:: About this exercise ::
Exactly the lines from the first line of the records to the line holding "const grey = new" should be duplicated, and nothing more; pictures stay out.

:: Given records ::
----

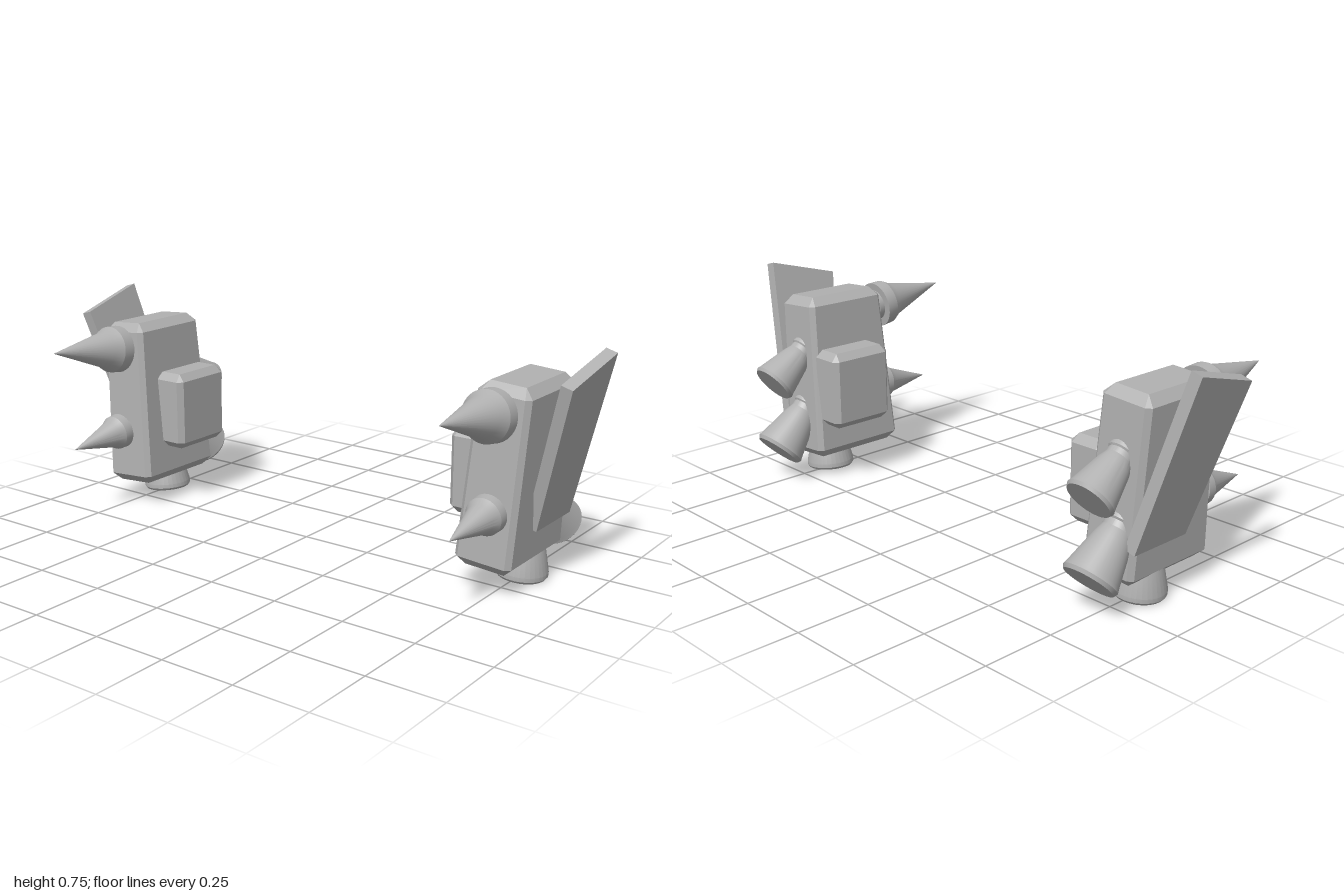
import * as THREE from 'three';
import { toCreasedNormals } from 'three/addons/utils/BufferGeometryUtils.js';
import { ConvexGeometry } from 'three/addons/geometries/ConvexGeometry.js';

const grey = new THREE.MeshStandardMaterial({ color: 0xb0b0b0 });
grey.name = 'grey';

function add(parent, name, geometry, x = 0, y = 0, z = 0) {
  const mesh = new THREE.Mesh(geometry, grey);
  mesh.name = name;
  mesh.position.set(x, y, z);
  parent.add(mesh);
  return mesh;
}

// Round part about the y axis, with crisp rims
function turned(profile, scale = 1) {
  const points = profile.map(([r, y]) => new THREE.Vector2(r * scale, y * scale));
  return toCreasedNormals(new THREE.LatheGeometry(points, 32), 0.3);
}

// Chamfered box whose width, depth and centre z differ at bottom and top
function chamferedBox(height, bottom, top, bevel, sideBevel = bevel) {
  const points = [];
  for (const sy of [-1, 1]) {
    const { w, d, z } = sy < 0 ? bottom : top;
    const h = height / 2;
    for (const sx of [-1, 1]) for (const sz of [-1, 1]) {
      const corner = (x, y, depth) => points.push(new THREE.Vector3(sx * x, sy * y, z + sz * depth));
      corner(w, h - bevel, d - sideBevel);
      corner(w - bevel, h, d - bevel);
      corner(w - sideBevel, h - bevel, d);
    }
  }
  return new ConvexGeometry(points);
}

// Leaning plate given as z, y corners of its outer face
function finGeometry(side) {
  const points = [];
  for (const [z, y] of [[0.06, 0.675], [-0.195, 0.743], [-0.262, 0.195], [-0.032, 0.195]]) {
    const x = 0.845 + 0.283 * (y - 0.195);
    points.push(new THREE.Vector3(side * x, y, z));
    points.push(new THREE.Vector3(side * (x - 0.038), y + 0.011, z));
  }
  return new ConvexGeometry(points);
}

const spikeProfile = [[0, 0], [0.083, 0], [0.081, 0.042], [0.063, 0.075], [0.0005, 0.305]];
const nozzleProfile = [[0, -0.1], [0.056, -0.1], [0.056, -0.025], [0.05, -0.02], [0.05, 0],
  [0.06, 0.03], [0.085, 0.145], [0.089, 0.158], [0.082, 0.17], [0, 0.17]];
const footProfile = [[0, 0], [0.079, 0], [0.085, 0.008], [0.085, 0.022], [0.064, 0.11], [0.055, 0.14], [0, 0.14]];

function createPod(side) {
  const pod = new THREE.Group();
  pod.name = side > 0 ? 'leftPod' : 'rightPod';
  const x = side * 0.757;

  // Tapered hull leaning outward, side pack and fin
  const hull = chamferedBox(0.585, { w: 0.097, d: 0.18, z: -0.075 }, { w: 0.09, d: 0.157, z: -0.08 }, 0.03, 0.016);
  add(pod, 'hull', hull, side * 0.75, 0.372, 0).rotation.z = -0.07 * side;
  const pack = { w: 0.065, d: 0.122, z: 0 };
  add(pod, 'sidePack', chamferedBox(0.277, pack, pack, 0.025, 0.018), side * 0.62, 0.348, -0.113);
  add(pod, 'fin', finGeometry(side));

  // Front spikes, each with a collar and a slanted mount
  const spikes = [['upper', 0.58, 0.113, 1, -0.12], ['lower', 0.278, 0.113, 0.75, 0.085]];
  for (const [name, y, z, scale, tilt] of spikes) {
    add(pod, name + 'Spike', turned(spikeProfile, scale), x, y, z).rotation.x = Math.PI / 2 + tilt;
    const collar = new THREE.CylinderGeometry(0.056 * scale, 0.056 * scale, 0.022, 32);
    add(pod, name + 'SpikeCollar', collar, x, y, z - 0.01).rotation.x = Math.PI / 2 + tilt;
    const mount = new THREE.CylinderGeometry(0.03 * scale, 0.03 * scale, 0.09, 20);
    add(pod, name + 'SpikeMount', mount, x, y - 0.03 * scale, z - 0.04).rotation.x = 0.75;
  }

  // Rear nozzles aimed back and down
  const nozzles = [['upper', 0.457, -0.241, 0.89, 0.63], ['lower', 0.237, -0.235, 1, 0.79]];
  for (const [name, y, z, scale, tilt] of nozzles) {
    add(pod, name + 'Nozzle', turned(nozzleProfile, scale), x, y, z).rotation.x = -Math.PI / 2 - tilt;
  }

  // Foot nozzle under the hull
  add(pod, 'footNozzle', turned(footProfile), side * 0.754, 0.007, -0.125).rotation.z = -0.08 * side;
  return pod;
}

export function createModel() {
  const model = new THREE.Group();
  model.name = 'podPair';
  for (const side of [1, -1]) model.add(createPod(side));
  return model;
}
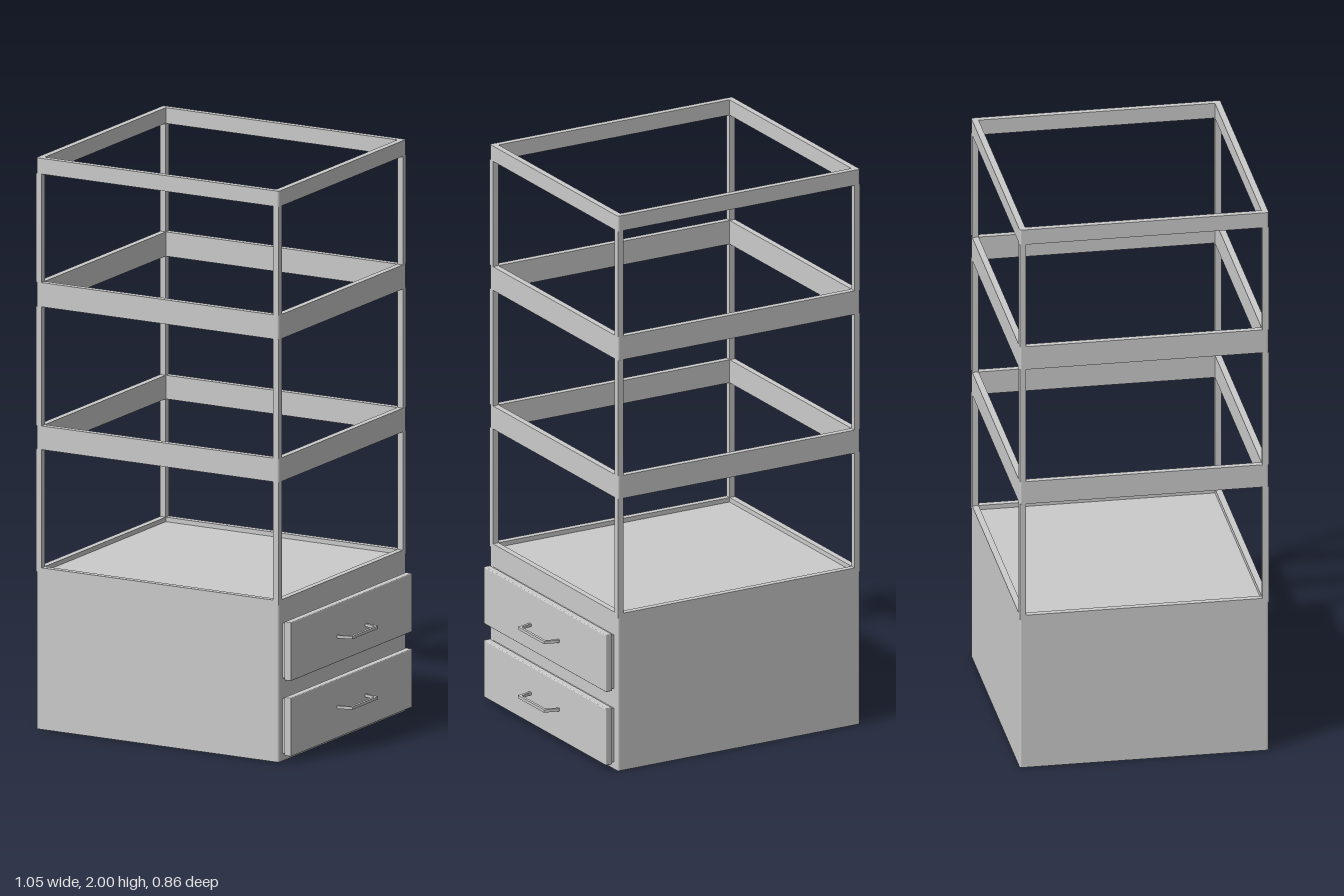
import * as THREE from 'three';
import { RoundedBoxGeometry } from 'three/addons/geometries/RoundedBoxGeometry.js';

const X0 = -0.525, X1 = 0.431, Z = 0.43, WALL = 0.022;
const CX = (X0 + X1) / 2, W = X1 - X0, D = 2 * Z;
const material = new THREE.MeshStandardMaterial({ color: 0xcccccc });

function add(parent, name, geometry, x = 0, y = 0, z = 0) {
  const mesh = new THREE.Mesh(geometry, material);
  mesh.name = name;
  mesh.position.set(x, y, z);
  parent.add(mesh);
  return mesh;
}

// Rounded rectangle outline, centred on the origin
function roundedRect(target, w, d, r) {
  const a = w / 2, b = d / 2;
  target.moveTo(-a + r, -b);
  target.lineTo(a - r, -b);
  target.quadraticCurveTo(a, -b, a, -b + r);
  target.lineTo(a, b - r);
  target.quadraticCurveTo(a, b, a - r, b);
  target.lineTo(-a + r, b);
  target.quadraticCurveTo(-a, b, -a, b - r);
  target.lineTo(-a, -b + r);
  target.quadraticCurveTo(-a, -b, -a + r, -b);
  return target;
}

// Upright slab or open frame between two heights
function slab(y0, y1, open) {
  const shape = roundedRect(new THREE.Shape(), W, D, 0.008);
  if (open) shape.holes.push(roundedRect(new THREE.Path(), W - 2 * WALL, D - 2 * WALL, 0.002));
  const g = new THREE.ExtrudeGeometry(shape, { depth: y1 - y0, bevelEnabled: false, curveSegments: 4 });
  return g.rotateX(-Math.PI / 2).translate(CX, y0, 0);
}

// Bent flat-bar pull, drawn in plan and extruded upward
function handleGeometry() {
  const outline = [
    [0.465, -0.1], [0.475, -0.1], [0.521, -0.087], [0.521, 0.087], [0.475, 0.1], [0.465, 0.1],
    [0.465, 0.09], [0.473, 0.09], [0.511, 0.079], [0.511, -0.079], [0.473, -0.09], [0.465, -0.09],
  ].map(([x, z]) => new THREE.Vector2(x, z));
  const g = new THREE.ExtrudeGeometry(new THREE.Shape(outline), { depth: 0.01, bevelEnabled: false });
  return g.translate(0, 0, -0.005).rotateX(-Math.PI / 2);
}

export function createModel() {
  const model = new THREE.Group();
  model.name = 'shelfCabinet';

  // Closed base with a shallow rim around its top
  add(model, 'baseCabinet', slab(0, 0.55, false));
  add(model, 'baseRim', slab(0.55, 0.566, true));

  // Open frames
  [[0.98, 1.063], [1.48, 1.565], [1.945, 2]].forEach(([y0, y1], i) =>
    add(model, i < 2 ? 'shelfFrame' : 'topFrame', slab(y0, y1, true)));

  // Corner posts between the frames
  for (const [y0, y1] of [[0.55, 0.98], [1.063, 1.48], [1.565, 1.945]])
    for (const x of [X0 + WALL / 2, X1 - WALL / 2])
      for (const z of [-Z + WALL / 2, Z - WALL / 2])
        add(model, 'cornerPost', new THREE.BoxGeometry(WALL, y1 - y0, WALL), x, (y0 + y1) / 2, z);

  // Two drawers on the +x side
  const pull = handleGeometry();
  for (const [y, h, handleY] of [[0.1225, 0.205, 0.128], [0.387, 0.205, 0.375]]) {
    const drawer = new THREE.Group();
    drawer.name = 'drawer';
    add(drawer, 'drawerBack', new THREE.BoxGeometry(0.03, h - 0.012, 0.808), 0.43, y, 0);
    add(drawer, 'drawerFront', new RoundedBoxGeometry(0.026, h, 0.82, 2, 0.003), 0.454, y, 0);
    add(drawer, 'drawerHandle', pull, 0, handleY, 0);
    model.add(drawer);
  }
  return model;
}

----

:: Result of the task ::
import * as THREE from 'three';
import { toCreasedNormals } from 'three/addons/utils/BufferGeometryUtils.js';
import { ConvexGeometry } from 'three/addons/geometries/ConvexGeometry.js';

const grey = new THREE.MeshStandardMaterial({ color: 0xb0b0b0 });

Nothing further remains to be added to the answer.